Time for a Bolder U.S.-Japan-South Korea Trilateral?
For the second time, President Barack Obama brought together President Park Geun-hye and Prime Minister Shinzo Abe for a trilateral summit on the sidelines of the Nuclear Security Summit. The first time in 2014 the president was facilitating a meeting the two leaders could not have on their own, but last week the improving relations between Seoul and Tokyo were obvious. While the United States has facilitated some of these improvements, ultimately it is North Korea and its provocations that brought the two U.S. allies back to the table. Whether the future of this trilateral can be bolder and more resilient remains to be seen.
Asia’s diplomacy on the sidelines of President Obama’s Nuclear Security Summits matter greatly given the tremendous stakes in the choices made by our nonnuclear allies in Northeast Asia. Pyongyang has raised threat perceptions across Northeast Asia, just as its increasingly provocative behavior has put pressure on the defense preparedness of South Korea and Japan. North Korea’s nuclear and missile programs make it abundantly clear that sooner or later we will face a direct challenge to the credibility of the U.S. nuclear umbrella in Asia. It is important therefore that Japan, South Korea and the United States maintain unity in their approach to the North.
Last week, the three leaders spent the bulk of their time discussing how to manage this increasingly bold North Korea. With a nuclear test followed by an intermediate range ballistic missile test, multiple firings of shorter range missiles towards Japan, and some seriously concerning threats about a nuclear attack on the United States, it is no wonder that this was the focal point. The peace and stability of Northeast Asia depends on the ability of South Korea, Japan and the United States to cooperate effectively to meet whatever challenges Pyongyang may pose.
But the last several years of diplomatic estrangement between Seoul and Tokyo should also direct our attention to the need to build broader foundations of cooperation. Indeed, Deputy Secretary of State Anthony Blinken put forward an ambitious but eminently attainable agenda for the Japan-U.S.-South Korea trilateral just days before the leaders met. Having led a trilateral dialogue at the deputy secretary level between Japan, South Korea and the United States for over a year, Blinken pointed out what many in Japan and South Korea have lost sight of—that the two societies have more in common than a tragic history. Together, the United States, South Korea and Japan share a desire to lend their capacities and incredible human resources to the task of improving the well-being of citizens across the globe. The three governments have identified some important focal points for future trilateral cooperation, including climate change, counterterrorism and the empowerment of women.

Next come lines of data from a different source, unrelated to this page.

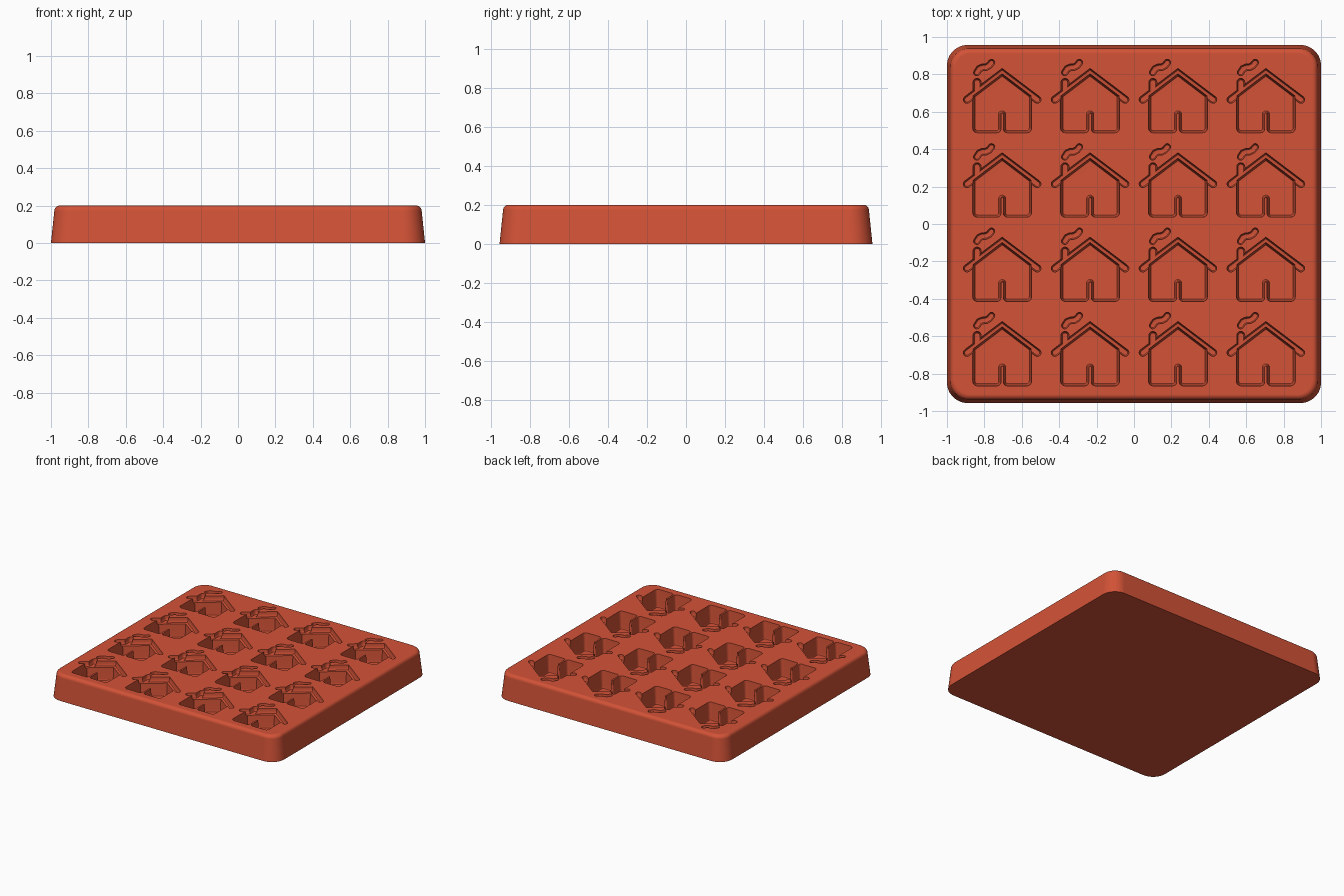
import bpy
import bmesh
from math import pi, cos, sin, radians
from mathutils import Vector

if "Cube" in bpy.data.objects:
    bpy.data.objects.remove(bpy.data.objects["Cube"])

TOP = 0.2
COLS, ROWS = 4, 4
STEP = Vector((0.47, 0.451))
FIRST = Vector((-0.705, -0.866))   # bottom centre of the first house

red = bpy.data.materials.new("brick_red")
red.use_nodes = True
red.diffuse_color = (0.65, 0.085, 0.038, 1)
red.node_tree.nodes["Principled BSDF"].inputs["Base Color"].default_value = red.diffuse_color


def fillet(corners, steps=6):
    """Round each (x, y, radius) corner of a counter-clockwise outline."""
    out = []
    for i, (x, y, r) in enumerate(corners):
        p = Vector((x, y))
        if r == 0:
            out.append(p)
            continue
        a = (Vector(corners[i - 1][:2]) - p).normalized()
        b = (Vector(corners[(i + 1) % len(corners)][:2]) - p).normalized()
        half = a.angle(b) / 2
        bis = (a + b).normalized()
        centre = p + bis * (r / sin(half))
        convex = a.x * b.y - a.y * b.x < 0
        turn = (pi / 2 - half) * (1 if convex else -1)
        for k in range(steps + 1):
            t = turn * (2 * k / steps - 1)
            d = Vector((-bis.x * cos(t) + bis.y * sin(t),
                        -bis.x * sin(t) - bis.y * cos(t)))
            out.append(centre + d * r)
    return out


def inset(outline, amount):
    """Move a counter-clockwise outline inwards with mitred corners."""
    out = []
    for i, p in enumerate(outline):
        a = (p - outline[i - 1]).normalized()
        b = (outline[(i + 1) % len(outline)] - p).normalized()
        na, nb = Vector((-a.y, a.x)), Vector((-b.y, b.x))
        out.append(p + (na + nb) * (amount / (1 + na.dot(nb))))
    return out


def stroke(path, r, steps=8):
    """Outline of a round-ended band along a path."""
    path = [Vector(p) for p in path]
    out = []
    for line in (path, path[::-1]):
        for i in range(1, len(line)):
            a = (line[i] - line[i - 1]).normalized()
            n = Vector((a.y, -a.x))
            if i < len(line) - 1:
                b = (line[i + 1] - line[i]).normalized()
                m = Vector((b.y, -b.x))
                out.append(line[i] + (n + m) * (r / (1 + n.dot(m))))
            else:
                for k in range(steps + 1):
                    t = pi * k / steps
                    out.append(line[i] + n * (r * cos(t)) + a * (r * sin(t)))
    return out


def loft(name, rings, offsets):
    """Skin (outline, z) rings into a closed solid, once per offset."""
    bm = bmesh.new()
    for o in offsets:
        loops = [[bm.verts.new((p.x + o.x, p.y + o.y, z)) for p in ring]
                 for ring, z in rings]
        n = len(loops[0])
        for low, high in zip(loops, loops[1:]):
            for i in range(n):
                j = (i + 1) % n
                bm.faces.new((low[i], low[j], high[j], high[i]))
        bm.faces.new(loops[0][::-1])
        bm.faces.new(loops[-1])
    bmesh.ops.recalc_face_normals(bm, faces=bm.faces)
    mesh = bpy.data.meshes.new(name)
    bm.to_mesh(mesh)
    bm.free()
    mesh.materials.append(red)
    obj = bpy.data.objects.new(name, mesh)
    bpy.context.collection.objects.link(obj)
    return obj


# Tray block: tapered sides, round corners, softened top edge
def tray_ring(shrink, z):
    x, y = 1 - shrink, 0.957 - shrink
    r = 0.11 - shrink * 0.6
    return fillet([(-x, -y, r), (x, -y, r), (x, y, r), (-x, y, r)], 12), z


EDGE = 0.028
tray_rings = [tray_ring(0, 0), tray_ring(0.018, TOP - EDGE)]
for k in range(1, 7):
    t = pi / 2 * k / 6
    tray_rings.append(tray_ring(0.018 + EDGE * (1 - cos(t)), TOP - EDGE + EDGE * sin(t)))
tray = loft("mould_tray", tray_rings, [Vector((0, 0))])

cells = [FIRST + Vector((STEP.x * c, STEP.y * r)) for c in range(COLS) for r in range(ROWS)]

# House body cavity, with the door left standing as a thin post
body = fillet([(-0.158, 0, 0.026), (-0.006, 0, 0.022), (-0.006, 0.105, 0.005),
               (0.006, 0.105, 0.005), (0.006, 0, 0.022), (0.158, 0, 0.026),
               (0.158, 0.2, 0), (0, 0.32, 0), (-0.158, 0.2, 0)])
FLOOR = TOP - 0.14
body_rings = [(inset(body, d), z) for d, z in (
    (0.018, FLOOR), (0.013, FLOOR + 0.003), (0.009, FLOOR + 0.012), (0, TOP + 0.007))]
cutters = [loft("house_cavity", body_rings, cells)]

# Roof, chimney and smoke: shallow round-bottomed grooves
grooves = {
    "roof_groove": ([(-0.188, 0.178), (0, 0.32), (0.188, 0.178)], 0.02),
    "chimney_groove": ([(-0.134, 0.225), (-0.134, 0.27)], 0.022),
    "smoke_groove": ([(-0.135, 0.323), (-0.122, 0.343), (-0.106, 0.35),
                      (-0.087, 0.351), (-0.07, 0.36), (-0.057, 0.376)], 0.018),
}
DEPTH = 0.04
for name, (path, r) in grooves.items():
    rings = [(stroke(path, r * s), TOP - DEPTH * d) for s, d in (
        (0.35, 1), (0.65, 0.92), (0.85, 0.7), (0.95, 0.4), (1, -0.2))]
    cutters.append(loft(name, rings, cells))

# Cut every cavity out of the tray
bpy.ops.object.select_all(action='DESELECT')
bpy.context.view_layer.objects.active = tray
tray.select_set(True)
for cutter in cutters:
    mod = tray.modifiers.new(cutter.name, 'BOOLEAN')
    mod.operation = 'DIFFERENCE'
    mod.solver = 'EXACT'
    mod.object = cutter
    bpy.ops.object.modifier_apply(modifier=mod.name)
    bpy.data.objects.remove(cutter)

# Smooth rounded parts while large faces stay flat
bpy.ops.object.shade_smooth_by_angle(angle=radians(35))
weighted = tray.modifiers.new("flat_faces", 'WEIGHTED_NORMAL')
weighted.keep_sharp = True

We should not rush to close the door on the difficulties of the past several years in the Japan-South Korea relationship, however. President Park and Prime Minister Abe concluded an agreement that would address the deep reservations in each of their countries about the outstanding grievances regarding the treatment of women who worked in Japanese military brothels during World War II. Each government committed itself to a plan of action; and without hesitation, each government is responsible for implementing to the letter the terms of that agreement. Historical reconciliation, however, is not the work of one agreement or one peace treaty; it is the work of generations. And for generations now South Koreans and Japanese have sought to find common ground. It goes without saying that they will continue to need to reach out, to share perspective and to commit to building a community in Asia and beyond that ensures the safety and security of women.
The future of Northeast Asia rests on the success of this attempt to build a more resilient and ambitious agenda for cooperation between the United States, Japan and South Korea. Each of these three countries will adapt and adjust their foreign policies as Asia changes, thus it will be important to nurture this partnership. When the world outside is less predictable, it never hurts to have friends who see their interests as you do. That vision of the U.S.-Japan-South Korea relationship must now take hold.
Sheila A. Smith is a senior fellow for Japan Studies at the Council on Foreign Relations. This article first appeared Asia Unbound.
Image: Flickr/White House.